As a Florida native, Kristen considers herself, first and foremost, a beach girl. After moving to Georgia, her now-husband took her on her first hikes in the mountains of North Georgia. Many years and many more miles later, she became a beach girl who learned to love the mountains. In her free time, when she is not hiking, you can find her on her mat practicing yoga, blowing bubbles on a tropical dive vacation, or curled up in a chair with a good book.
Rose is Associate Director of Great Old Broads for Wilderness She began with them in 2001 after returning to Durango to raise her family after 13 years of experience working for the U.S. Forest Service and the National Park Service working as a park ranger, concessions analyst and outdoor recreation planner in places such as Mesa Verde NP, Bryce Canyon NP, Rocky Mountain NP, Coulee Dam NRA and the Alaska Regional Office of the National Park Service.
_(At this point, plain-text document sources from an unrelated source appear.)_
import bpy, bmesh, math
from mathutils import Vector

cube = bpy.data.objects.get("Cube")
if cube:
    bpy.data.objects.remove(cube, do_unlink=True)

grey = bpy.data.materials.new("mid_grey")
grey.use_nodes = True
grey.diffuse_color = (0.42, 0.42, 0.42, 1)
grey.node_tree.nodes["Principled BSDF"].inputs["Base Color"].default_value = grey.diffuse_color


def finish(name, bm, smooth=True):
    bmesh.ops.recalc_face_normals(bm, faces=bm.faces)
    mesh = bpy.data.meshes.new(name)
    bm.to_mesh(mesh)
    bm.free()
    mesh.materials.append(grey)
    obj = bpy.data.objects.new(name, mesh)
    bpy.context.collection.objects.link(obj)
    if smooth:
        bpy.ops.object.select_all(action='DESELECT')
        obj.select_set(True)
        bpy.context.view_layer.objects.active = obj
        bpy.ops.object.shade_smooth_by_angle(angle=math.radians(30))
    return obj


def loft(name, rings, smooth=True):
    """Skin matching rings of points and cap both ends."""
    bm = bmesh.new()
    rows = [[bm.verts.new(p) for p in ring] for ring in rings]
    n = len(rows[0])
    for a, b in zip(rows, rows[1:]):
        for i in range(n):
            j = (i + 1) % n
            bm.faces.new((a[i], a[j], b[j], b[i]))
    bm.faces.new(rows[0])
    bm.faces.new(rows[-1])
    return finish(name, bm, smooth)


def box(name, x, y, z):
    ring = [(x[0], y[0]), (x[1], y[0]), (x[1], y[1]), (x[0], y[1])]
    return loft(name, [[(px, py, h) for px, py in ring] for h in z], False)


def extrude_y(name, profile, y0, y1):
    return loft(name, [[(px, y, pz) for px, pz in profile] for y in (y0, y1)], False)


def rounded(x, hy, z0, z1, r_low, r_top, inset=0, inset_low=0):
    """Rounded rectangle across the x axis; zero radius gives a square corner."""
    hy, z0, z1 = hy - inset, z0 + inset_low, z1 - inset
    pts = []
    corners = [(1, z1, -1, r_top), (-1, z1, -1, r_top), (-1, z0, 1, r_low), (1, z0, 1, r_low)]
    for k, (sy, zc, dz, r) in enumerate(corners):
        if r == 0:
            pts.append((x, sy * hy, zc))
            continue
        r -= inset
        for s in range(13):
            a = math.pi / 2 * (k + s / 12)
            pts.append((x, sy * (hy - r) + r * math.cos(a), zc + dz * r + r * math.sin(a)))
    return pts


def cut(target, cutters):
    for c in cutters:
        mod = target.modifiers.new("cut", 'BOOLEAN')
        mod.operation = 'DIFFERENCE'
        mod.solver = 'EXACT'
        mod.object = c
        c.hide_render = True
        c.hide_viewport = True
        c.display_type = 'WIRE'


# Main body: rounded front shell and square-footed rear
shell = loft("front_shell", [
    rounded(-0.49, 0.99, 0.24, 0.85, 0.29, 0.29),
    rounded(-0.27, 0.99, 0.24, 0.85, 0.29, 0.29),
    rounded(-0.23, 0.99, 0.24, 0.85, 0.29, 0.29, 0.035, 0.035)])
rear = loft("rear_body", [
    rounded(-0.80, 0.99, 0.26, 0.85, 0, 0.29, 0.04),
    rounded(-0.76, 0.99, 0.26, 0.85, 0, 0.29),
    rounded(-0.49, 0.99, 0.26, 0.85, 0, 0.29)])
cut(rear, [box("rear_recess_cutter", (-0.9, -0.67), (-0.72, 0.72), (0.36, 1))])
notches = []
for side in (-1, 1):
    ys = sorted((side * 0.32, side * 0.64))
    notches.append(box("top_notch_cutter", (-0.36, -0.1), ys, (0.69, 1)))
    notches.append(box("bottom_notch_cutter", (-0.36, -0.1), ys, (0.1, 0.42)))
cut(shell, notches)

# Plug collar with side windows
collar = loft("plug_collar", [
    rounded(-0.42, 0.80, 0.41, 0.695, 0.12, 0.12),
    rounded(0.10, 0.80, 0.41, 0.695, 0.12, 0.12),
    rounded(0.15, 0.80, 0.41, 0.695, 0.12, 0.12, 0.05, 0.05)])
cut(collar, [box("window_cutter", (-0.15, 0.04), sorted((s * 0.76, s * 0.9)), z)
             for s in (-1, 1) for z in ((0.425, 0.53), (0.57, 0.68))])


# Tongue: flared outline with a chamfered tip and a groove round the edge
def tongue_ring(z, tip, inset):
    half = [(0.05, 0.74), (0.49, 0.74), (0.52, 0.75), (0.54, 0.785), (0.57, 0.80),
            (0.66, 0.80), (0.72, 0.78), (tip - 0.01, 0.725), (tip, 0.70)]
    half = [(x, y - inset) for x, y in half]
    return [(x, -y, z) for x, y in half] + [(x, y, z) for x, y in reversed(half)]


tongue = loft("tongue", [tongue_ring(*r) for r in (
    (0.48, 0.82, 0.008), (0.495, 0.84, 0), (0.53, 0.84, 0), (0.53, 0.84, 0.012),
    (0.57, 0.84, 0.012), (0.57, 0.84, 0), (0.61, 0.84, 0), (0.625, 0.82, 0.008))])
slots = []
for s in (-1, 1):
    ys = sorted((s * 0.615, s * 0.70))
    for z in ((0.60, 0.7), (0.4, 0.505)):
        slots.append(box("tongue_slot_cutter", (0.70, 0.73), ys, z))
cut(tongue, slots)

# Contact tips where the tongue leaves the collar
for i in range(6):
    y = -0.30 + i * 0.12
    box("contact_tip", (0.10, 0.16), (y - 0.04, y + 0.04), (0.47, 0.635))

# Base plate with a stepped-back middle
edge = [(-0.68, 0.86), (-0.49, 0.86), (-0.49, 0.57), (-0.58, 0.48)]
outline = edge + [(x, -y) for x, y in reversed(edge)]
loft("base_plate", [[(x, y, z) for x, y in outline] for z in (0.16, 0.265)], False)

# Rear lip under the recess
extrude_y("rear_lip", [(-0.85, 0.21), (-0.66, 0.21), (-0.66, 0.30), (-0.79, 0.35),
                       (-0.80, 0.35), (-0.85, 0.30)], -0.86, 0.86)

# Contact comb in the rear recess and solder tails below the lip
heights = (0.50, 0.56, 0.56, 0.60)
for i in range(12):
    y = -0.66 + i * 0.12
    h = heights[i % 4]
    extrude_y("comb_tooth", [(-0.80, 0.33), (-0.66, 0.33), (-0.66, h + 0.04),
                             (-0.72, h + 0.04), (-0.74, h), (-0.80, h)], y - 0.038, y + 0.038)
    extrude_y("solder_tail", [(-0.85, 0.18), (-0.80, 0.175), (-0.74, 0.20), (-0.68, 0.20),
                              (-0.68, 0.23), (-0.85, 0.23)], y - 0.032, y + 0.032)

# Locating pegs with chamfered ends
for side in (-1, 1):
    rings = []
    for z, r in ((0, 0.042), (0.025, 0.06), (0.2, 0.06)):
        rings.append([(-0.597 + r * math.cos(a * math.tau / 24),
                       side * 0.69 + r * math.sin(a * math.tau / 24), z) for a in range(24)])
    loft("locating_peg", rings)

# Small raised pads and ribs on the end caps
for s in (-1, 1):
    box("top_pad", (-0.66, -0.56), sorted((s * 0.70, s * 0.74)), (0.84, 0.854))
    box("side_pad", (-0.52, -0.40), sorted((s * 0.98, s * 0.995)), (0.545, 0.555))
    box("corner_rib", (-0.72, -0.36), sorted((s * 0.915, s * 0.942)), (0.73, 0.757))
She received a B.S. in horticulture summa cum laude from Virginia Tech in Blacksburg, VA.
Gail Davidson-After lugging a back pack around the Colorado mountains in her 30’s and 40’s and knowing she would eventually be in her 50’s, 60’s and 70’s, the idea of someone else doing all the lugging was very appealing. Enter the idea – what about llamas? Now at 68, she is an avid “trekker” and enjoys introducing the boys to folks who don’t get much opportunity to know and love llamas. She is excited about being at the Summit and hopes to share the good news with you ladies so you can keep heading into the back country as well.
Rosie started off her adventures roaming jagged lava fields as a young child growing up in Hawaii. Later her life path crossed with one Ted the Chicken, her trusty sidekick, in the woods of Kentucky. This is where she spent her summers leading countless kids stomping through creeks, crawling through caves, and searching for moon pigs. Consequently, the desert called. Wide open spaces and stars created a serious setting for thought provoking, life changing, young people type work. During the winter months, Rosie can be found chasing litters of puppies, scooping poop, and managing to stay upright (most of the time) behind a team of Alaskan Huskies. In the summer of 2010, she got a chance to meander, slog, roam, navigate, tumble, and hike along the Pacific Crest Trail for five, awe-inspiring months. Rosie is a WMA Wilderness First Responder
Terri, aka Bumpkin, is a Florida native with a love for both backpacking and philanthropy. In 2003, she began a three-year section hike of the Appalachian Trail. Over the next three seasons, she not only completed the entire trail, but raised thousands of dollars for teh Rotary Club's Polio Vaccine Program. While hiking, she spoke to clubs up and down the country, and her time on the trail has helped save children in many developing countries from the horror of polio. In 2010, Terri went on to hike the Camino through France and Spain.
Ellen Stein, Broadband & Membership Coordinator for the Great Old Broads for Wilderness brings more than 20 years of experience in the environmental field to the organization working in grassroots organizing, advocacy, program and organizational development, fundraising, and planning and policy. Ellen got her start in environmental advocacy in 1991 as a member of Telluride’s Sheep Mountain Alliance board of directors. A mountain lover at heart, she returned to the San Juan Mountains in 2002. She was the first and founding director of the Mountain Studies Institute based in Silverton, Colorado, and was the first Executive Director for the Community Agriculture Alliance in Steamboat Springs. Most recently, she was the Development Director for KDUR Community Radio in Durango, Colorado. Ellen holds an M.A. in Environmental Policy & Planning from Tufts University, and a B.A. in Studio Art from Colorado College. As the Broadband & Membership Coordinator, Ellen is responsible for the success of the Broadband program as well as oversight of our membership program. Her passion for wild places continues to fuel her life and work